## EXERCISE DESCRIPTION
The lines of the records that include "circle" should all be copied.

Stored data:

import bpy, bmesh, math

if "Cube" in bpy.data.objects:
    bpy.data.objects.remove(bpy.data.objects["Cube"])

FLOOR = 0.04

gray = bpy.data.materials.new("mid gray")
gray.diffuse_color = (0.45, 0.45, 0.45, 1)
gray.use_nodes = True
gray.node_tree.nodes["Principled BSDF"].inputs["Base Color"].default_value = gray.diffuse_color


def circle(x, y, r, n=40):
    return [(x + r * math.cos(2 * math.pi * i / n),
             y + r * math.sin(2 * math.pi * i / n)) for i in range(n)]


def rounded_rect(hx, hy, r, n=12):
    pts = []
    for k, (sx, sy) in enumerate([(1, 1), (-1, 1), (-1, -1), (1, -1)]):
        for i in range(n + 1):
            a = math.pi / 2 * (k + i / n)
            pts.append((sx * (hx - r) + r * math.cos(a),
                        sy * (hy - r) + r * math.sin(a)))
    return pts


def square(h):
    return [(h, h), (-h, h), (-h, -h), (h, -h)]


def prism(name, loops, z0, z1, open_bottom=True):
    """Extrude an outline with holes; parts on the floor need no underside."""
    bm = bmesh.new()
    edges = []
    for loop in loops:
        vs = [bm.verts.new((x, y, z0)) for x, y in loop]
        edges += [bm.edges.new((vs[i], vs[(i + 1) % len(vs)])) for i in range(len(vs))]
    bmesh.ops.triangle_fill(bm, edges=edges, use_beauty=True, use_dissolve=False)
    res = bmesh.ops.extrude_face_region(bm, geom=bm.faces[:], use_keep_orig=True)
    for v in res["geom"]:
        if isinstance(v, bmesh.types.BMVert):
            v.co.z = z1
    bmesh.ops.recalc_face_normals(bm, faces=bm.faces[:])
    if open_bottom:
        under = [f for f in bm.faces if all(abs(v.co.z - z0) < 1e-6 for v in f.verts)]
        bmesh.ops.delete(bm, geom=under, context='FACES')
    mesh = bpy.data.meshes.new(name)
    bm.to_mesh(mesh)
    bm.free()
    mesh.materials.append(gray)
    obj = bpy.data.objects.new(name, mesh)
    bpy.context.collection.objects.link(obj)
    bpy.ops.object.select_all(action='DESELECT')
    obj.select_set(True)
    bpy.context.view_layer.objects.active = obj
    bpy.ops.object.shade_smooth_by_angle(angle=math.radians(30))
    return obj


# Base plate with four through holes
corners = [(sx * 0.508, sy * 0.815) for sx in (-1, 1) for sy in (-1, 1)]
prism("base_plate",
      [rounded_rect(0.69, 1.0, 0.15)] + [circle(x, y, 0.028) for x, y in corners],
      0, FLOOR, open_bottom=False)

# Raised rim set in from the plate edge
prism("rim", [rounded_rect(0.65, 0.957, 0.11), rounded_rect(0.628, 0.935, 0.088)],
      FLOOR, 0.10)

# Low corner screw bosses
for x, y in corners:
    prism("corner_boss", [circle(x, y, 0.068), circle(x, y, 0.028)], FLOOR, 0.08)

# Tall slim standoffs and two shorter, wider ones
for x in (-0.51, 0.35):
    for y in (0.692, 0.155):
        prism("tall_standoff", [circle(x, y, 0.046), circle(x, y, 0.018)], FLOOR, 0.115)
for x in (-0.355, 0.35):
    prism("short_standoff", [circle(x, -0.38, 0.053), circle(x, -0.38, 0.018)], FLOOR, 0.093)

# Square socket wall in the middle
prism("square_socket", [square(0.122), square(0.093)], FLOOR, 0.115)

## WRITTEN RESPONSE
def circle(x, y, r, n=40):
      [rounded_rect(0.69, 1.0, 0.15)] + [circle(x, y, 0.028) for x, y in corners],
    prism("corner_boss", [circle(x, y, 0.068), circle(x, y, 0.028)], FLOOR, 0.08)
        prism("tall_standoff", [circle(x, y, 0.046), circle(x, y, 0.018)], FLOOR, 0.115)
    prism("short_standoff", [circle(x, -0.38, 0.053), circle(x, -0.38, 0.018)], FLOOR, 0.093)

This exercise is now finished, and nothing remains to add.